This fast-paced 8-day itinerary highlights three of Latin America’s most exciting cities. You'll start off in the cosmopolitan capital of Bogotá to explore the thriving food and art scenes, then fly to scenic Medellín, a hip metropolis making a comeback after a turbulent past. End the trip in Cartagena's Old Town, a romantic inner-walled city with colonial history. Too much city? You'll spend an outdoorsy day visiting Tayrona National Park for a dose of rainforest and the Caribbean Sea.
On this 15-day culinary tour, you're never far from the flavors that comprise Colombian culture. You'll dive right in, sampling exotic fruits, savory street food, and local rum. You'll even participate in cooking classes and prepare some of the nation's most famous dishes. In between food-related adventures, take time to relax on some of Colombia's pristine beaches in Tayrona National Park.
In this itinerary, you'll embark on a high-altitude 4-day trek into Los Nevados National Park. You'll visit a working coffee farm and enjoy the unique scenery of the Páramo Eco-system here. While many travelers only see the Cocora Valley and Salento on a quick day trip, you'll get to know Colombia's Zona Cafetera from an in-depth perspective over the course of your 6 days in the region.
This diverse, action-packed itinerary covers a lot of Colombian ground in about two weeks.

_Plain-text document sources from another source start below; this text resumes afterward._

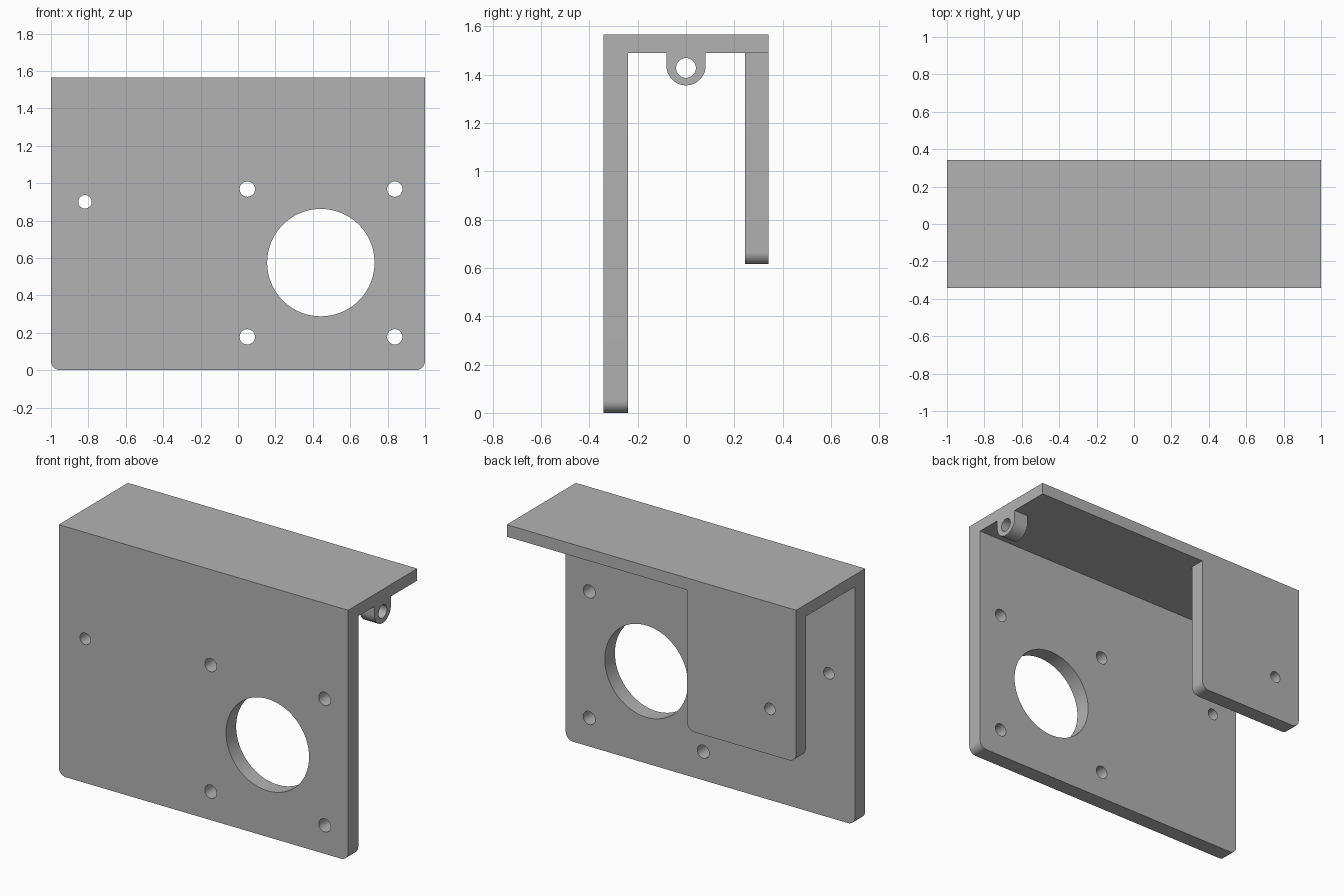
import bpy
import bmesh
from math import sin, cos, pi, radians
from mathutils import Matrix, Vector

cube = bpy.data.objects.get("Cube")
if cube:
    bpy.data.objects.remove(cube)

W, D, H = 1.0, 0.341, 1.565      # half width, half depth, height
UNDER = 1.49                     # underside of the top plate
BOLT, PIN = 0.041, 0.036         # hole radii

metal = bpy.data.materials.new("grey_metal")
metal.use_nodes = True
GREY = (0.45, 0.45, 0.45, 1)
metal.diffuse_color = GREY
metal.node_tree.nodes["Principled BSDF"].inputs["Base Color"].default_value = GREY


def arc(cx, cz, r, start, sweep, steps):
    return [(cx + r * cos(start + sweep * i / steps),
             cz + r * sin(start + sweep * i / steps)) for i in range(steps + 1)]


def circle(cx, cz, r, steps=48):
    return arc(cx, cz, r, 0, 2 * pi, steps)[:-1]


def plate_outline(x0, x1, z0, z1, r):
    """Rectangle with its two bottom corners rounded."""
    return ([(x1, z1), (x0, z1)]
            + arc(x0 + r, z0 + r, r, pi, pi / 2, 10)
            + arc(x1 - r, z0 + r, r, 1.5 * pi, pi / 2, 10))


def extrude_shape(name, loops, to_world, depth):
    """Fill an outline with holes, then extrude it along the depth vector."""
    bm = bmesh.new()
    edges = []
    for loop in loops:
        vs = [bm.verts.new(to_world(u, v)) for u, v in loop]
        edges += [bm.edges.new((a, b)) for a, b in zip(vs, vs[1:] + vs[:1])]
    bmesh.ops.triangle_fill(bm, edges=edges, use_beauty=True)
    ext = bmesh.ops.extrude_face_region(bm, geom=bm.faces[:], use_keep_orig=True)
    moved = [g for g in ext["geom"] if isinstance(g, bmesh.types.BMVert)]
    bmesh.ops.translate(bm, verts=moved, vec=depth)
    bmesh.ops.recalc_face_normals(bm, faces=bm.faces[:])
    mesh = bpy.data.meshes.new(name)
    bm.to_mesh(mesh)
    bm.free()
    mesh.materials.append(metal)
    obj = bpy.data.objects.new(name, mesh)
    bpy.context.collection.objects.link(obj)
    bpy.ops.object.select_all(action="DESELECT")
    obj.select_set(True)
    bpy.context.view_layer.objects.active = obj
    bpy.ops.object.shade_smooth_by_angle(angle=radians(30))
    return obj


# Front plate with the large opening, four bolt holes and a pin hole
front_holes = [circle(0.443, 0.575, 0.287, 96), circle(-0.818, 0.9, PIN)]
front_holes += [circle(x, z, BOLT) for x in (0.05, 0.838) for z in (0.178, 0.968)]
extrude_shape("front_plate", [plate_outline(-W, W, 0, H, 0.05)] + front_holes,
              lambda x, z: (x, -D, z), Vector((0, 0.1, 0)))

# Top plate behind it
extrude_shape("top_plate", [[(-W, UNDER), (W, UNDER), (W, H), (-W, H)]],
              lambda x, z: (x, 0.1 - D, z), Vector((0, 2 * D - 0.1, 0)))

# Short back plate with a matching pin hole
extrude_shape("back_plate",
              [plate_outline(-W, -0.247, 0.615, UNDER, 0.05), circle(-0.818, 0.9, PIN)],
              lambda x, z: (x, D, z), Vector((0, -0.097, 0)))

# Hinge lug under the top plate at the left end
lug = [(0.081, UNDER), (-0.081, UNDER)] + arc(0, 1.436, 0.081, pi, pi, 24)
extrude_shape("hinge_lug", [lug, circle(0, 1.427, BOLT)],
              lambda y, z: (W, y, z), Vector((-0.1, 0, 0)))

The trip starts on the northern Caribbean Coast with time to explore Tayrona's beautiful national park, sandwiched between the turquoise sea and rugged mountains. From here, you'll spend a few days in the stunning inner-walled city of Cartagena, and then take a flight to up-and-coming Medellín, with a thriving arts and culture scene. Then, you'll visit a coffee farm before heading to the vibrant capital of Bogotá. Continue the journey with a visit to the famous salt mines and then, end the trip in Cali, the salsa capital of the world.
Depending on personal preference, some folks like rugged activity on their vacation while others prefer relaxing on white-sand beaches fronting crystalline waters. Others opt for the museums and nightlife found in more cosmopolitan destinations. We wonder why not enjoy it all? That's just what this itinerary offers: city life, culture, the great outdoors and plenty of time to relax.
A big draw of Colombia's Caribbean coast is its large amount of diversity in a relatively small space. Over just a few hundred miles you're in close proximity to Spanish-colonial architecture, the towering mountains of the Sierra Nevadas, white-sand beaches, running rivers, arid deserts, and biodiverse marshland. It's the ultimate tropical adventure.